The Magi came “from the East” which, based on the nature of their gifts and Old Testament prophecy, means they most likely came from the ancient Arabian kingdom of Sheba. Arabia was known for its vast wealth from gold mines of Africa, as well as the Boswellian and Commiphora trees—from which frankincense and myrrh are derived. Of course, men from Persia could have brought these gifts, but they signify a giving of the best commodities from their own country to a neighboring King.  

Scripture tells us that the Magi gave gifts to Jesus of gold, frankincense, and myrrh, all things suited for a King.  Matthew (2:11) tells us these gifts were great treasures given as worship, but they may have even greater significance. Gold was indeed associated with royalty, but it may also foreshadow Jesus' purpose. In 1 Kings (6:20-22), the walls of the Most Holy Place and the altar are overlaid with gold. Frankincense was part of ceremonial worship of a deity. This gift underscores their belief that the Newborn King carried a claim of deity. Myrrh was used as a perfume, anointing oil, medicinal tonic, AND as a key ingredient in the mixture of spices used to prepare bodies for burial (John 19:39-40)—indicating that Jesus would die for His people. 
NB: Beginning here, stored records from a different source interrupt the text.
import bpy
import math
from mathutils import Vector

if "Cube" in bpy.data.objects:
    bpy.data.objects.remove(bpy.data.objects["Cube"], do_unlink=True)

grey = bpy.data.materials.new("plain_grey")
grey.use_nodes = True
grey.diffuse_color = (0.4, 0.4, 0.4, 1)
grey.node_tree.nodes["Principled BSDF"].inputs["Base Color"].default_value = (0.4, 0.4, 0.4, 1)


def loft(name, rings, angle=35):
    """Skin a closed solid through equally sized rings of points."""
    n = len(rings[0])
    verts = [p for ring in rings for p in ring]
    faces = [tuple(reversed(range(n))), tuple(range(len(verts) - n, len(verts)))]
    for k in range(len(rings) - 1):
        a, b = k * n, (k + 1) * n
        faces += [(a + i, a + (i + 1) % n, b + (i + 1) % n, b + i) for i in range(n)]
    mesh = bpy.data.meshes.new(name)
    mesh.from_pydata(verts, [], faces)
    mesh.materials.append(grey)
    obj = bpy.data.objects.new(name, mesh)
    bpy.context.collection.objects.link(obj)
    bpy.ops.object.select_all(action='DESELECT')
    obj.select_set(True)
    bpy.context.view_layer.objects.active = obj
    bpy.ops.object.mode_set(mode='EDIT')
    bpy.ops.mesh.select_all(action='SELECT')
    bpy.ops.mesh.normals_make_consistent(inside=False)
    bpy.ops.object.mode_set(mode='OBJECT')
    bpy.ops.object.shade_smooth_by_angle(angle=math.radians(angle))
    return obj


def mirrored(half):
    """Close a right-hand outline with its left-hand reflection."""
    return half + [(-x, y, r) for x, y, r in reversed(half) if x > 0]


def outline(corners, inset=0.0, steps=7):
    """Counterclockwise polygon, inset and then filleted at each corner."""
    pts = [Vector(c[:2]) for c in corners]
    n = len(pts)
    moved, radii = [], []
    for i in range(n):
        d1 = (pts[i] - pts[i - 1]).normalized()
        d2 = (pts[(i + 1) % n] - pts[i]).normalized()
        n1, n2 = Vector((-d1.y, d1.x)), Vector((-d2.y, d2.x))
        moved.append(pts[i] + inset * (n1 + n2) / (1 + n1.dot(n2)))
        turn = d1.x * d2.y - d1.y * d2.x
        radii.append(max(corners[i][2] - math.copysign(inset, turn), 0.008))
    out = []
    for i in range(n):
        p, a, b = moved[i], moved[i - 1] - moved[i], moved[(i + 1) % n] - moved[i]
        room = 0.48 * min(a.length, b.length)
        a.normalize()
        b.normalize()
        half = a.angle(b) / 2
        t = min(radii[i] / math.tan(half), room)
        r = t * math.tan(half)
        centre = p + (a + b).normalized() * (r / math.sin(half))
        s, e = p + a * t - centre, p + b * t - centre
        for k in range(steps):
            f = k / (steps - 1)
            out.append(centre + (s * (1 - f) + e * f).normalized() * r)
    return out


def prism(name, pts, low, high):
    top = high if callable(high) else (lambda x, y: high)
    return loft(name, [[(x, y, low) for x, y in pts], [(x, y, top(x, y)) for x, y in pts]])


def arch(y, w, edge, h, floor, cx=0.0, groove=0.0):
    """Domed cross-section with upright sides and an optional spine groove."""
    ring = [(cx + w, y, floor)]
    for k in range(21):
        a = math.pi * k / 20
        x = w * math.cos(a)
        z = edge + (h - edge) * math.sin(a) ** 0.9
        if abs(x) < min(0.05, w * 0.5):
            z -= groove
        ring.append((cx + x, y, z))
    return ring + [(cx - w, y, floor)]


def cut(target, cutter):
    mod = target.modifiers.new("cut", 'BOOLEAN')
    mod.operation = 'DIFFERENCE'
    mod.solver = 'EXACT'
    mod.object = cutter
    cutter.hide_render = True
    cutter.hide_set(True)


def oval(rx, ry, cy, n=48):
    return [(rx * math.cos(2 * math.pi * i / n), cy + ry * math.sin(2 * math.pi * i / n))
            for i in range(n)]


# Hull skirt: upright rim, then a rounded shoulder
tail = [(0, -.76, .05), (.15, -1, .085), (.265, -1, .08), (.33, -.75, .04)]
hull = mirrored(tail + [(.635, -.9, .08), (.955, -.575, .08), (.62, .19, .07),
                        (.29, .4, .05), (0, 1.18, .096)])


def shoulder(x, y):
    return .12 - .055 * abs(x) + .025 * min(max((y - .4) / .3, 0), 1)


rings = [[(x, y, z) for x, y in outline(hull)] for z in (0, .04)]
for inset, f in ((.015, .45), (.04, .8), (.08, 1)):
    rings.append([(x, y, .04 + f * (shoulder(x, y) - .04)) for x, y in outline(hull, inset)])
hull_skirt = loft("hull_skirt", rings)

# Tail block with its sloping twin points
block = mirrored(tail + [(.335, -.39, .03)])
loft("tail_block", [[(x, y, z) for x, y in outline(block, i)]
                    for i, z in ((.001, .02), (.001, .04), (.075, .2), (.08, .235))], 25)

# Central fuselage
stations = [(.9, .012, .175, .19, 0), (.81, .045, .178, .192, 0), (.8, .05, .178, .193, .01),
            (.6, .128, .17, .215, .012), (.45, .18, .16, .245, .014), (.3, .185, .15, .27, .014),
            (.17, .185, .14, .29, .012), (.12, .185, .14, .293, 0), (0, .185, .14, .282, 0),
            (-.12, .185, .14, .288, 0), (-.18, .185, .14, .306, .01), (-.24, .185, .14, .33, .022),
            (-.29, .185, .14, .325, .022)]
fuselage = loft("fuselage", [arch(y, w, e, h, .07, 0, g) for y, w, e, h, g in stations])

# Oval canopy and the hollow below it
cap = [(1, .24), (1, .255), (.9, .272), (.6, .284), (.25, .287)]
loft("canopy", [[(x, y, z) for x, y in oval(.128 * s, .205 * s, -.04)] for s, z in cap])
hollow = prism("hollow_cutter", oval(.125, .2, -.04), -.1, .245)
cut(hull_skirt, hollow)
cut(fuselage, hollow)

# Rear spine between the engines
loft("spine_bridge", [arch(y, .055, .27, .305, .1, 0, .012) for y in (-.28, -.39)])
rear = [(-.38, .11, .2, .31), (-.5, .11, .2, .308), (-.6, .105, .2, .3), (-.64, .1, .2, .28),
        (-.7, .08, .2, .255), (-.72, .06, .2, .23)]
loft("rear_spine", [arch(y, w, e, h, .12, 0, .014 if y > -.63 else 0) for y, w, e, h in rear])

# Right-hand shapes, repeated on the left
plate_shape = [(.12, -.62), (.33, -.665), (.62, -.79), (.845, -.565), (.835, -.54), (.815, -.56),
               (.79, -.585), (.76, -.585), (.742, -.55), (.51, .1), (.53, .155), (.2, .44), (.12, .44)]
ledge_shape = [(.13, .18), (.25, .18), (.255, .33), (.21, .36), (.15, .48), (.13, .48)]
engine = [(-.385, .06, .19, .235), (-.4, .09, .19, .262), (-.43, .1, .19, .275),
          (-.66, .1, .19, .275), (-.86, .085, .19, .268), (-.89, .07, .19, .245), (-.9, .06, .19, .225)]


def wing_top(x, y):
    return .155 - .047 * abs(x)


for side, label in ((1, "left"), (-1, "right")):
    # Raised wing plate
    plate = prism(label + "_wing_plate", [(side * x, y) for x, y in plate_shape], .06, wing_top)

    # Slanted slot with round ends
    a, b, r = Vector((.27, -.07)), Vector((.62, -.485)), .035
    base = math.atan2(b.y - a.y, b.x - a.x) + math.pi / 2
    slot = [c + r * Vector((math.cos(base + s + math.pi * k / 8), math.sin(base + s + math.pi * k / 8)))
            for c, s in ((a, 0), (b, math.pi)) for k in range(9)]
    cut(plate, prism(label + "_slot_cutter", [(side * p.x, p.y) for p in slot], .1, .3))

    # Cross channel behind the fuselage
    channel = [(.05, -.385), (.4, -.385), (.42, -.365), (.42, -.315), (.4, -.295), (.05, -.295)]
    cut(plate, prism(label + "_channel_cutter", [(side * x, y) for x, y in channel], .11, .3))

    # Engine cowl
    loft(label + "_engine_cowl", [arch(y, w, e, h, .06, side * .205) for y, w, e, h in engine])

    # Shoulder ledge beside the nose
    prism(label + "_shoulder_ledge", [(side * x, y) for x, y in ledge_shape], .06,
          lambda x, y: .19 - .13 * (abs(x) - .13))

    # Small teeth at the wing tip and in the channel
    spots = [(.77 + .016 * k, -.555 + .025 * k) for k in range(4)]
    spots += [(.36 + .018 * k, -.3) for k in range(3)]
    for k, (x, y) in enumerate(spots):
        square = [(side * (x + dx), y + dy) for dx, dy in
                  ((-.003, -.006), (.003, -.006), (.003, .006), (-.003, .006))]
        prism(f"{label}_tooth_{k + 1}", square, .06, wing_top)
Kings were in the habit of gathering the best and brightest into an advisory body of wise men, stargazers, and dreamers. Magi were consulted in the Book of Daniel and by Pharaoh in the time of Joseph. Truth is, our Faith allows a holy place for mysteries to persist. But if you’d like a bit more clarification of the myths surrounding these mystery men, here are some insights from author Dwight Longenecker: 

MYTH #1: THERE WERE THREE WISE MEN. We have no idea how many there were, and the Bible does not tell. The number three was assumed because three gifts were given to Jesus: gold, frankincense, and myrrh.  However, we don’t know the quantity of those gifts, or even if Jesus was only given one of each.

MYTH #2: THEY RODE CAMELS. This is a common misconception. Whenever you see movies from this time period, the actors are riding on camels. However, people in northern Arabia typically only rode Arabian horses. At the time of Christ’s birth, camels were used as pack animals, but wealthy travelers used the more comfortable and swift horse. 

MYTH #3: THEY FOLLOWED A MIRACULOUS STAR. Matthew never says that they followed a star. He says they saw a star. The wise men were astrologers, and the star was an astronomical sign they saw that signified the prophecy of the Jewish king.  That doesn’t mean a star led them from Arabia to Jesus.  

MYTH #4: THEY WERE KINGS. It is unclear whether or not they were royalty, but they were not kings. They had royal connections though and were trusted by King Herod. 

MYTH #5: THEY CAME FROM PERSIA, INDIA, AND AFRICA. This idea was added to tradition later. They likely came from Arabia, not these other countries or diverse backgrounds.


Article No. 79 (Published in the Bulletin of January 6, 2019)